Can you believe it... On Monday it will only be ONE WEEK until we leave for Mexico! I really feel good about it and have looked forward to it for what seems like an eternity. One thing I will miss is having Jon along with us on the drive down and back. Jon has been an amazing asset to the preparation, research and support in preparing for all that has taken place to get us this far along. Thanks Jon. Jon will be flying down to Mexico along with the cameramen and equipment and will meet up with us when they gets there. It will be a long drive but one hell of an adventure, I'm sure. I am positive there will be lots to see and take in, customs to learn and traditions to experience, something that is missed when flying.
One thing Jon and I will miss terribly is getting to take part in seeing his daughter, Natalie and my grandson, Tyler Gene go Trick Or Treating on Halloween now that he will be 16 months old.
Speaking of traditions... One of the oldest of all traditions in Mexico dates back over more than 500 years, when the Spanish Conquistadors landed in what is now Mexico and they encountered natives practicing a ritual that seemed to mock death. No, it's not the La Carrera Panamericana even though after having read volumes about the La Carrera it might sound like it. It was a ritual the indigenous people had been practicing at least 3,000 years. A ritual the Spaniards would try unsuccessfully to eradicate. It is a ritual known today as Día de los Muertos, or Day of the Dead.
Today, people don wooden skull masks called calacas and dance in honor of their deceased relatives. Unlike the Spaniards, who viewed death as the end of life, the natives viewed it as the continuation of life. Instead of fearing death, they embraced it. To them, life was a dream and only in death did they become truly awake. Does this sound like the thoughts of a race car driver or what? The Spaniards considered the ritual to be sacrilegious. They perceived the indigenous people to be barbaric and pagan so in their attempts to convert them to Catholicism, the Spaniards tried to kill the ritual. But like the old Aztec spirits, the ritual refused to die.
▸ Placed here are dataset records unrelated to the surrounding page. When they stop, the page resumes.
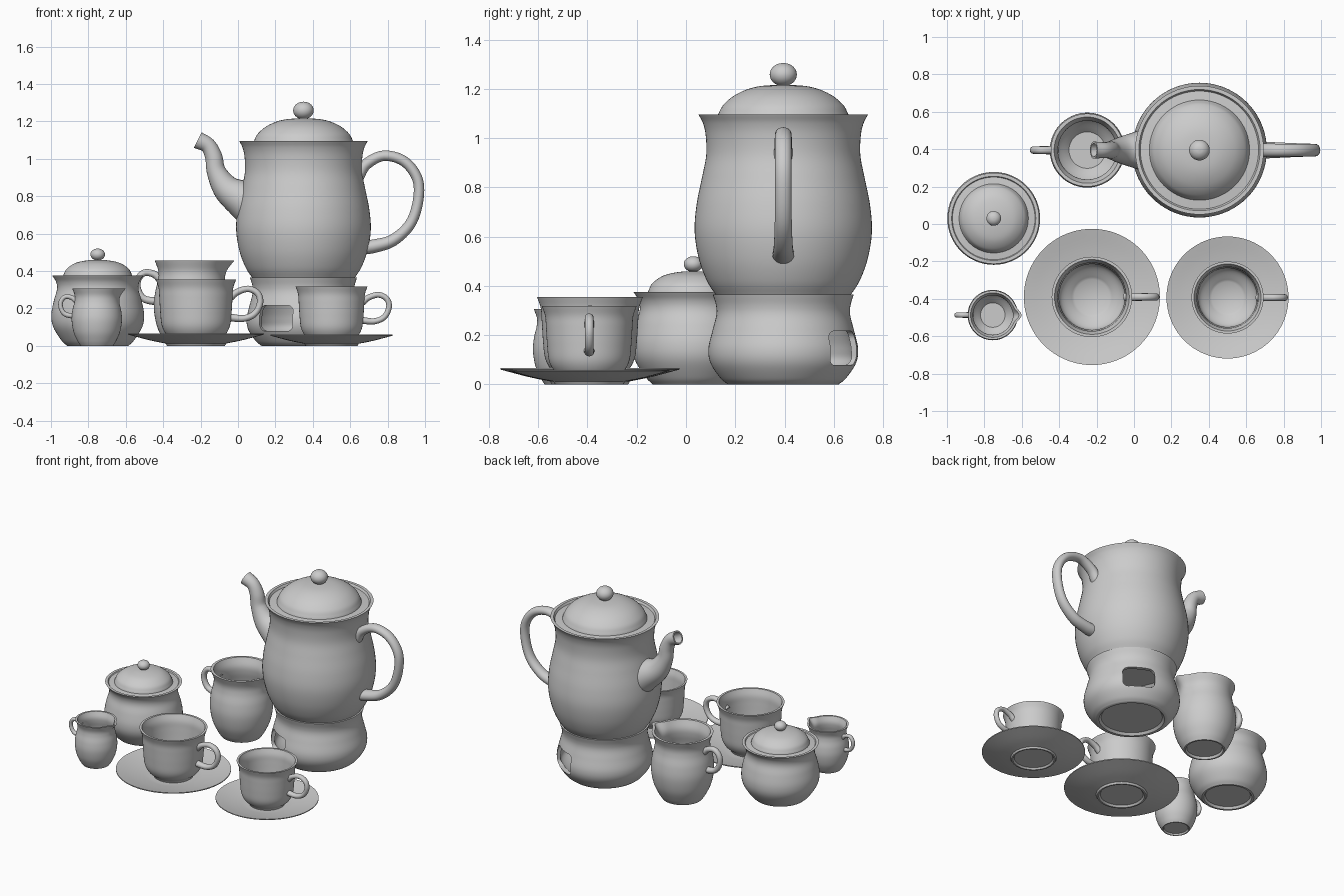
import bpy, bmesh, math
from mathutils import Vector

if "Cube" in bpy.data.objects:
    bpy.data.objects.remove(bpy.data.objects["Cube"])

SEG = 72


def smooth(pts, n=6):
    """Catmull-Rom curve through a few control points."""
    v = [Vector(p) for p in pts]
    if len(v) < 3:
        return v
    v = [2 * v[0] - v[1]] + v + [2 * v[-1] - v[-2]]
    out = []
    for a, b, c, d in zip(v, v[1:], v[2:], v[3:]):
        for i in range(n):
            t = i / n
            out.append(0.5 * (2 * b + (c - a) * t + (2 * a - 5 * b + 4 * c - d) * t ** 2
                              + (3 * b - a - 3 * c + d) * t ** 3))
    return out + [v[-2]]


def finish(bm, name, loc, scale=1.0):
    bmesh.ops.remove_doubles(bm, verts=bm.verts, dist=1e-5)
    bmesh.ops.recalc_face_normals(bm, faces=bm.faces)
    for v in bm.verts:
        v.co = v.co * scale + Vector((loc[0], loc[1], 0))
    me = bpy.data.meshes.new(name)
    bm.to_mesh(me)
    bm.free()
    ob = bpy.data.objects.new(name, me)
    bpy.context.collection.objects.link(ob)
    bpy.ops.object.select_all(action='DESELECT')
    ob.select_set(True)
    bpy.context.view_layer.objects.active = ob
    bpy.ops.object.shade_smooth_by_angle(angle=math.radians(40))
    return ob


def lathe(name, runs, loc, scale=1.0, shape=None):
    """Turn a profile made of smooth runs (joined by sharp corners)."""
    bm = bmesh.new()
    vs = [bm.verts.new((p[0], 0, p[1])) for run in runs for p in smooth(run)]
    es = [bm.edges.new(e) for e in zip(vs, vs[1:])]
    bmesh.ops.spin(bm, geom=vs + es, cent=(0, 0, 0), axis=(0, 0, 1),
                   angle=math.tau, steps=SEG, use_duplicate=False)
    if shape:
        for v in bm.verts:
            shape(v.co)
    return finish(bm, name, loc, scale)


def vessel(name, outer, t, floor, loc, scale=1.0, shape=None):
    """Hollow pot with a recessed foot, wall thickness t and inner floor height."""
    r0, z0 = outer[0]
    inner = [(r - t, z) for r, z in reversed(outer) if z > floor + 0.03]
    inner.append((r0 * 0.75, floor))
    runs = [[(0, z0 + .015)], [(r0 * .86, z0 + .015)], [(r0 * .92, z0)],
            outer, inner, [(0, floor)]]
    return lathe(name, runs, loc, scale, shape)


def tube(name, path, loc, scale=1.0, wide=1.0, wall=0):
    """Tube along (x, z, radius) points in the xz plane; wall > 0 leaves the end open."""
    pts = smooth(path)
    rings = []
    for i, p in enumerate(pts):
        d = pts[min(i + 1, len(pts) - 1)] - pts[max(i - 1, 0)]
        d = Vector((d[0], d[1])).normalized()
        rings.append((p, (-d[1], d[0]), p[2]))
    if wall:
        rings += [(p, n, r - wall) for p, n, r in reversed(rings)]
    bm = bmesh.new()
    loops = []
    for p, n, r in rings:
        ring = []
        for k in range(24):
            a = math.tau * k / 24
            c = r * math.cos(a)
            ring.append(bm.verts.new((p[0] + n[0] * c, r * wide * math.sin(a), p[1] + n[1] * c)))
        loops.append(ring)
    for a, b in zip(loops, loops[1:]):
        for k in range(24):
            bm.faces.new((a[k], a[k - 1], b[k - 1], b[k]))
    bm.faces.new(loops[0])
    bm.faces.new(loops[-1])
    return finish(bm, name, loc, scale)


def knob(name, loc, z, r, h):
    arc = [(r * math.sin(a), z - h * math.cos(a)) for a in
           [math.pi * i / 8 for i in range(9)]]
    arc[0], arc[-1] = (0, z - h), (0, z + h)
    return lathe(name, [arc], loc)


# Warmer stand with a rounded opening cut right through
POT = (0.35, 0.395)
warmer = vessel("warmer_stand", [(.225, 0), (.255, .025), (.295, .085), (.304, .145), (.287, .22),
                                 (.272, .28), (.273, .32), (.286, .365)], .025, .03, POT)
bpy.ops.mesh.primitive_cube_add(size=1, location=(*POT, .147), rotation=(0, 0, math.radians(-31)))
cutter = bpy.context.object
cutter.name = "opening_cutter"
cutter.hide_render = True
cutter.scale = (.205, 1, .138)
bpy.ops.object.transform_apply(location=False, rotation=False, scale=True)
bm = bmesh.new()
bm.from_mesh(cutter.data)
long_edges = [e for e in bm.edges if e.calc_length() > .9]
bmesh.ops.bevel(bm, geom=long_edges, offset=.035, segments=6, profile=.5, affect='EDGES')
bm.to_mesh(cutter.data)
bm.free()
mod = warmer.modifiers.new("openings", 'BOOLEAN')
mod.operation, mod.object, mod.solver = 'DIFFERENCE', cutter, 'EXACT'
bpy.context.view_layer.objects.active = warmer
bpy.ops.object.modifier_apply(modifier=mod.name)
bpy.data.objects.remove(cutter)

# Teapot
vessel("teapot_body", [(.272, .36), (.31, .42), (.343, .51), (.36, .62), (.352, .73), (.33, .84),
                       (.313, .93), (.315, 1.01), (.326, 1.06), (.344, 1.095)], .02, .39, POT)
lathe("teapot_lid", [[(0, 1.05)], [(.29, 1.05)], [(.322, 1.08)], [(.268, 1.085)],
                     [(.265, 1.095), (.243, 1.135), (.19, 1.178), (.11, 1.208), (0, 1.218)]], POT)
knob("teapot_lid_knob", POT, 1.258, .055, .047)
tube("teapot_spout", [(-.25, .74, .125), (-.32, .78, .105), (-.41, .84, .075), (-.465, .93, .052),
                      (-.48, 1.01, .046), (-.51, 1.07, .042), (-.565, 1.10, .046)],
     POT, wall=.01)
tube("teapot_handle", [(.29, .90, .032), (.335, .97, .03), (.43, 1.016, .028), (.54, .985, .028),
                       (.61, .89, .028), (.612, .77, .028), (.57, .65, .029), (.48, .565, .032),
                       (.38, .533, .036), (.31, .525, .038)], POT, wide=1.2)

# Sugar bowl
SUGAR = (-.75, .03)
vessel("sugar_bowl", [(.165, 0), (.195, .03), (.238, .1), (.248, .165), (.235, .24), (.218, .3),
                      (.222, .34), (.243, .375)], .018, .03, SUGAR)
lathe("sugar_bowl_lid", [[(0, .345)], [(.2, .345)], [(.225, .368)], [(.185, .372)],
                         [(.183, .38), (.165, .412), (.12, .442), (.06, .456), (0, .46)]], SUGAR)
knob("sugar_bowl_knob", SUGAR, .488, .039, .032)


# Two jugs: same shape at two sizes, pouring lip on +x
def lip(co):
    a = math.atan2(co.y, co.x)
    rise = max(0, min(1, (co.z - .33) / .125))
    f = 1 + .18 * rise ** 1.5 * math.exp(-(a / .2) ** 2)
    co.x *= f
    co.y *= f


for name, loc, s in (("large_jug", (-.25, .395), 1.0), ("small_jug", (-.755, -.487), .672)):
    vessel(name, [(.13, 0), (.155, .04), (.185, .11), (.2, .2), (.194, .28), (.178, .35),
                  (.176, .4), (.195, .455)], .018, .03, loc, s, lip)
    tube(name + "_handle", [(-.165, .355, .021), (-.2, .383, .019), (-.25, .39, .018),
                            (-.284, .355, .018), (-.285, .3, .018), (-.25, .25, .019),
                            (-.17, .235, .022)], loc, s, 1.1)

# Two cups on saucers: same shape at two sizes
for name, loc, s in (("large_cup", (-.225, -.39), 1.0), ("small_cup", (.5, -.393), .896)):
    lathe(name + "_saucer", [[(0, .012)], [(.135, .012)], [(.145, 0)], [(.155, 0)],
                             [(.162, .012), (.25, .03), (.364, .06)],
                             [(.364, .066), (.27, .044), (.18, .028), (.14, .024)], [(0, .024)]],
          loc, s)
    vessel(name, [(.125, .022), (.135, .04), (.162, .065), (.183, .11), (.191, .18), (.196, .26),
                  (.2, .31), (.215, .355)], .015, .05, loc, s)
    tube(name + "_handle", [(.18, .255, .02), (.22, .287, .018), (.28, .304, .017),
                            (.33, .28, .017), (.343, .23, .017), (.315, .172, .017),
                            (.255, .146, .018), (.175, .152, .021)], loc, s, 1.15)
To make the ritual more Christian, the Spaniards moved it so it coincided with All Saints' Day and All Souls' Day which is while we are finishing the La Carrera Panamericana.... A time to celebrate.